Atlas & Alice | Issue 6, Spring 2016
3. You long to move freely, go to the bathroom, do laundry or read books without death staring at you. You wish death would, at least, blink.You feed it pastries.You nudge it down the hall so you can open a door.You squeeze it under the sofa so you can vacuum. When company comes, you hang death in the closet. It slips off its hanger and interrupts conversation, cranky, wanting attention. You apologize for deathâ&#x20AC;&#x2122;s rudeness, hang it up again, secretly stroking it like a soft old cloak. Mornings, everyone reports death traveled through the house all night, opening closet doors, reading diaries, slipping like silk into dreams. 4. You hang death on the front door. It knocks loudly all day. Neighbors complain. You stick death in a kitchen cupboard. It leaps out every time you get a glass. Stuffed into the junk drawer, death tangles extension cords, bits of twine and paper clips. Melts candle stubs. Coupons become too soggy to use. You wrap death in blue tissue, pack it in an unlabeled box you put in the basement on the special occasion shelf by Christmas Ornaments, above Halloween Costumes and Easter Baskets.
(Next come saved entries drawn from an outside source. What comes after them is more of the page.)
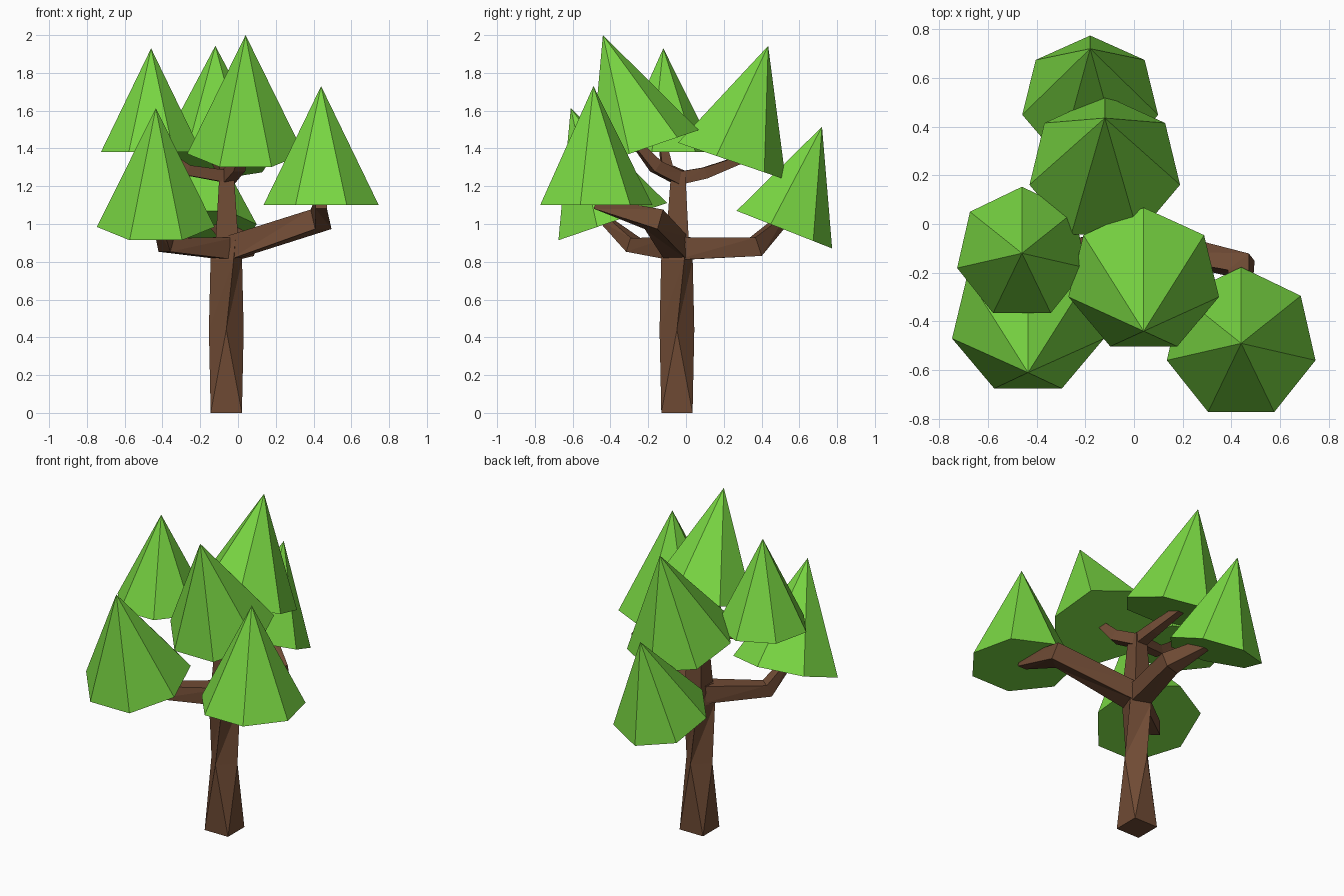
import bpy, bmesh
from math import sin, cos, pi, radians
from mathutils import Vector, Matrix

if "Cube" in bpy.data.objects:
    bpy.data.objects.remove(bpy.data.objects["Cube"])


def material(name, rgb):
    m = bpy.data.materials.new(name)
    m.diffuse_color = (*rgb, 1)
    m.use_nodes = True
    m.node_tree.nodes["Principled BSDF"].inputs["Base Color"].default_value = m.diffuse_color
    return m


bark = material("bark", (0.16, 0.07, 0.035))
leaf = material("leaf", (0.19, 0.67, 0.055))


def finish(name, bm, mat):
    bmesh.ops.recalc_face_normals(bm, faces=bm.faces)
    me = bpy.data.meshes.new(name)
    bm.to_mesh(me)
    bm.free()
    me.materials.append(mat)
    ob = bpy.data.objects.new(name, me)
    bpy.context.collection.objects.link(ob)
    return ob


def loft(name, rings, mat):
    """Skin a stack of equal-sized rings with triangles and cap both ends."""
    bm = bmesh.new()
    vs = [[bm.verts.new(p) for p in r] for r in rings]
    n = len(vs[0])
    for a, b in zip(vs, vs[1:]):
        for i in range(n):
            j = (i + 1) % n
            bm.faces.new((a[i], b[j], b[i]))
            bm.faces.new((a[i], a[j], b[j]))
    bm.faces.new(vs[0][::-1])
    bm.faces.new(vs[-1])
    return finish(name, bm, mat)


def level_square(x, y, z, r, deg):
    return [Vector((x + r * cos(radians(deg + 90 * k)),
                    y + r * sin(radians(deg + 90 * k)), z)) for k in range(4)]


def limb(name, path):
    """Four-sided tapering branch along (x, y, z, half width) points."""
    pts = [Vector(p[:3]) for p in path]
    rings = []
    for i, p in enumerate(pts):
        t = Vector((0, 0, 0))
        if i > 0:
            t += (p - pts[i - 1]).normalized()
        if i < len(pts) - 1:
            t += (pts[i + 1] - p).normalized()
        t.normalize()
        side = t.cross(Vector((0, 0, 1))).normalized()
        up = side.cross(t)
        w = path[i][3]
        rings.append([p + side * w * a + up * w * b
                      for a, b in ((-1, -1), (1, -1), (1, 1), (-1, 1))])
    return loft(name, rings, bark)


def foliage(name, apex, r, h, tilt):
    """Seven-sided cone leaning about x, placed by its tip."""
    bm = bmesh.new()
    m = Matrix.Translation(apex) @ Matrix.Rotation(tilt, 4, 'X')
    ring = [bm.verts.new(m @ Vector((r * sin(2 * pi * k / 7), r * cos(2 * pi * k / 7), -h)))
            for k in range(7)]
    tip = bm.verts.new(m @ Vector((0, 0, 0)))
    bm.faces.new(ring)
    for k in range(7):
        bm.faces.new((ring[k], ring[(k + 1) % 7], tip))
    return finish(name, bm, leaf)


# Twisted trunk and its narrower upper stem
loft("trunk", [level_square(-0.062, -0.048, 0, 0.117, 225),
               level_square(-0.062, -0.048, 0.44, 0.092, 180),
               level_square(-0.062, -0.048, 0.81, 0.092, 205),
               level_square(-0.062, -0.048, 0.93, 0.085, 215)], bark)
loft("upper_stem", [level_square(-0.058, -0.046, 0.88, 0.088, 225),
                    level_square(-0.06, -0.042, 1.22, 0.058, 225),
                    level_square(-0.06, -0.042, 1.28, 0.05, 225)], bark)

# Lower branches
limb("right_branch", [(-0.05, -0.05, 0.87, 0.062), (0.44, -0.17, 1.025, 0.055),
                      (0.44, -0.48, 1.11, 0.03)])
limb("left_branch", [(-0.05, -0.05, 0.87, 0.058), (-0.38, -0.28, 0.89, 0.04),
                     (-0.43, -0.45, 1.04, 0.022)])
limb("back_branch", [(-0.06, -0.04, 0.87, 0.06), (0.04, 0.37, 0.88, 0.052),
                     (-0.15, 0.52, 1.03, 0.025)])

# Upper branches
limb("upper_back_branch", [(-0.06, -0.05, 1.24, 0.035), (-0.07, 0.1, 1.27, 0.03),
                           (-0.12, 0.30, 1.345, 0.02)])
limb("upper_front_branch", [(-0.06, -0.03, 1.24, 0.035), (0.0, -0.16, 1.305, 0.033),
                            (0.03, -0.25, 1.41, 0.022)])
limb("upper_left_branch", [(-0.05, -0.04, 1.25, 0.033), (-0.27, -0.1, 1.285, 0.028),
                           (-0.42, -0.12, 1.40, 0.02)])

# Foliage cones
foliage("right_foliage", (0.44, -0.49, 1.73), 0.313, 0.63, 0)
foliage("upper_left_foliage", (-0.46, -0.12, 1.93), 0.273, 0.55, 0)
foliage("upper_front_foliage", (0.04, -0.44, 2.0), 0.317, 0.64, 0.33)
foliage("upper_back_foliage", (-0.12, 0.435, 1.943), 0.317, 0.64, -0.33)
foliage("left_foliage", (-0.435, -0.61, 1.613), 0.32, 0.64, 0.33)
foliage("back_foliage", (-0.18, 0.72, 1.515), 0.286, 0.58, -0.375)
When you leave, death howls and moans in the dark, making everyone nervous and crazy. 5. Desperate, you take death to the attic. It spreads out, floating, rippling like a frisky parachute. Death loves it here, with baby clothes and velvet dust and moth wings. It glides like a smile through the rain and light that streams through holes in your roof. All day while you wash dishes, or scrub the tub, you hear death bumping softly against rafters. At night, in your sleep, you feel death wandering out, singing through all the restless stars.